More than just a cute face, the American Bobtail is very intelligent and known for their love of playing games. Shelby Friemoth, American Bobtail breed council secretary for the CFA, says that Bobtails will often demonstrate their strong hunting instincts by catching insects mid-air and stalking toys. Medium-to-large cats with a rectangular body, the breed was developed by natural selection. Their tail is short, flexible and very expressive and, along with their other features, gives the breed a similar look to the bobtailed wildcat.
Part-cat, part-teddy bear, the Exotic is 100 percent cute. Penni Richter, Exotic breed council secretary for the CFA, says that for people who love the look of a Persian but can’t meet the demands of daily grooming, an Exotic may be the answer. Bred to meet the Persian standard, an Exotic is unique in one respect: their coat. The Exotic’s coat is thick, dense, plush and short. Thus it requires less combing and will not mat or tangle. Easygoing and a sweet, this loyal companion loves to cuddle but won’t demand your attention 24/7.
An affectionate and undeniably cute breed, Cynthia Byrd, British Shorthair breed council secretary for the CFA, that the British Shorthair can become very attached to their people. Easily trained and adaptable, the British Shorthair is a medium to large size cat that is not known for acrobatics and they may be clumsy at times, making them all the more adorable.
While the Birman’s ancestry is a bit of a mystery, the overall cute factor of the Birman is evident. Karen Lane, Birman breed council secretary for the CFA, says the Birman has many folktales regarding their history and unique markings but that Birmans all possess the special feature of beautiful white paws. Birmans come in multiple colors including seal, blue, lilac, chocolate, red, and cream. While lush in appearance, the refined Birman has a single-length, soft, silky coat. If you open your home to a Birman, you will never be alone.
What the Manx lacks in a tail, he makes up for in charm. The lack of tail was caused by a mutation that more than likely originated among the native shorthair population and spread.

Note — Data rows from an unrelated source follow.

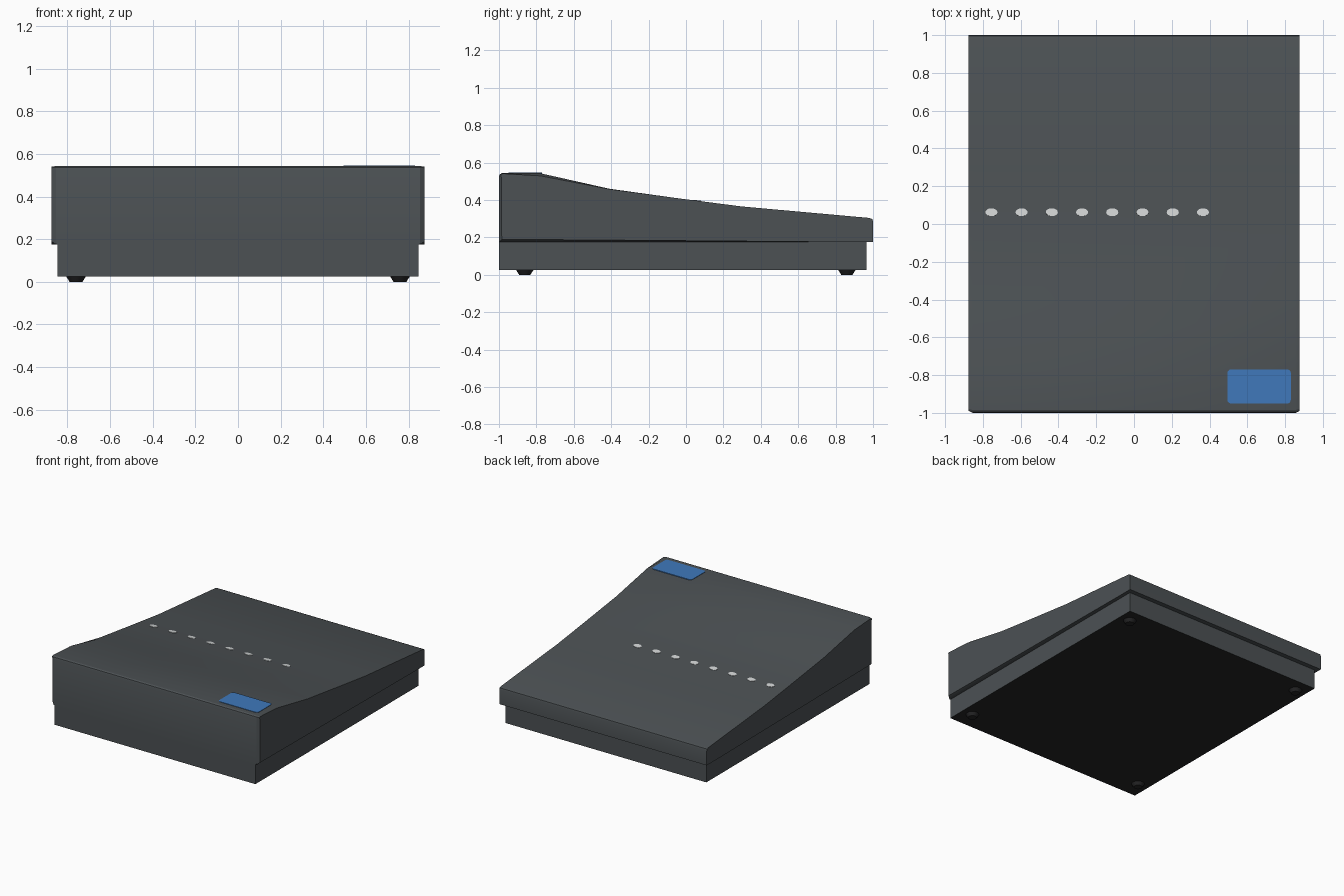
import bpy, bmesh, math
from mathutils import Matrix, Vector

if "Cube" in bpy.data.objects:
    bpy.data.objects.remove(bpy.data.objects["Cube"])


def material(name, rgb):
    m = bpy.data.materials.new(name)
    m.diffuse_color = (*rgb, 1)
    m.use_nodes = True
    m.node_tree.nodes["Principled BSDF"].inputs["Base Color"].default_value = m.diffuse_color
    return m


grey = material("slate grey", (0.072, 0.082, 0.088))
black = material("soft black", (0.018, 0.018, 0.019))
blue = material("key blue", (0.05, 0.19, 0.50))
white = material("indicator white", (0.65, 0.67, 0.67))


def finish(name, bm, mats, smooth=None):
    bmesh.ops.recalc_face_normals(bm, faces=bm.faces[:])
    me = bpy.data.meshes.new(name)
    bm.to_mesh(me)
    bm.free()
    for m in mats:
        me.materials.append(m)
    ob = bpy.data.objects.new(name, me)
    bpy.context.collection.objects.link(ob)
    if smooth:
        bpy.ops.object.select_all(action='DESELECT')
        ob.select_set(True)
        bpy.context.view_layer.objects.active = ob
        bpy.ops.object.shade_smooth_by_angle(angle=math.radians(smooth))
    return ob


def box(lo, hi):
    bm = bmesh.new()
    size = Vector(hi) - Vector(lo)
    mid = (Vector(hi) + Vector(lo)) / 2
    bmesh.ops.create_cube(bm, size=1, matrix=Matrix.Translation(mid) @ Matrix.Diagonal((*size, 1)))
    return bm


# Upper shell: side profiles (y, z) lofted across x, with a softened outer edge
inner = [(-1, .175), (-1, .525), (-.996, .537), (-.985, .543), (-.78, .543), (-.41, .46),
         (-.05, .41), (.3, .365), (.98, .304), (.996, .298), (1, .285), (1, .175), (.85, .175)]
edge = [(-.985, .19), (-.987, .52), (-.99, .535), (-.98, .541), (-.78, .529), (-.41, .458)] + inner[6:]
bm = bmesh.new()
rings = [[bm.verts.new((x, y, z)) for y, z in prof]
         for x, prof in ((-.875, edge), (-.855, inner), (.855, inner), (.875, edge))]
n = len(inner)
for a, b in zip(rings, rings[1:]):
    for i in range(n):
        j = (i + 1) % n
        bm.faces.new((a[i], a[j], b[j], b[i]))
bm.faces.new(rings[0])
bm.faces.new(rings[-1])
finish("upper_shell", bm, [grey], 28)

# Lower base with a black underside
bm = box((-.847, -1, .025), (.847, .965, .175))
bmesh.ops.recalc_face_normals(bm, faces=bm.faces[:])
for f in bm.faces:
    f.material_index = 1 if f.normal.z < -.5 else 0
finish("lower_base", bm, [grey, black])

# Four tapered feet
for sx in (-1, 1):
    for y in (-.862, .86):
        bm = bmesh.new()
        bmesh.ops.create_cone(bm, cap_ends=True, segments=24, radius1=.03, radius2=.046, depth=.025,
                              matrix=Matrix.Translation((sx * .76, y, .0125)))
        finish("foot", bm, [black], 30)

# Blue key plate with rounded corners
bm = box((.495, -.95, .538), (.83, -.77, .546))
uprights = [e for e in bm.edges if abs(e.verts[0].co.z - e.verts[1].co.z) > .004]
bmesh.ops.bevel(bm, geom=uprights, offset=.018, segments=4, profile=.5, affect='EDGES')
finish("blue_key", bm, [blue])

# Row of indicator lights lying on the slope
slope = math.atan2(.365 - .41, .35)
y0 = .062
z0 = .41 + (y0 + .05) * math.tan(slope)
for i in range(8):
    bm = bmesh.new()
    bmesh.ops.create_cone(bm, cap_ends=True, segments=16, radius1=1, radius2=1, depth=1,
                          matrix=Matrix.Translation((-.755 + .16 * i, y0, z0))
                          @ Matrix.Rotation(slope, 4, 'X') @ Matrix.Diagonal((.032, .021, .005, 1)))
    finish("indicator_light", bm, [white])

Susan Murphy, Manx breed council secretary for the CFA, says the Manx is intelligent, has a strong constitution and is active without being hyperactive. This jolly breed is very playful and a devoted family member
Original article from pawculture.com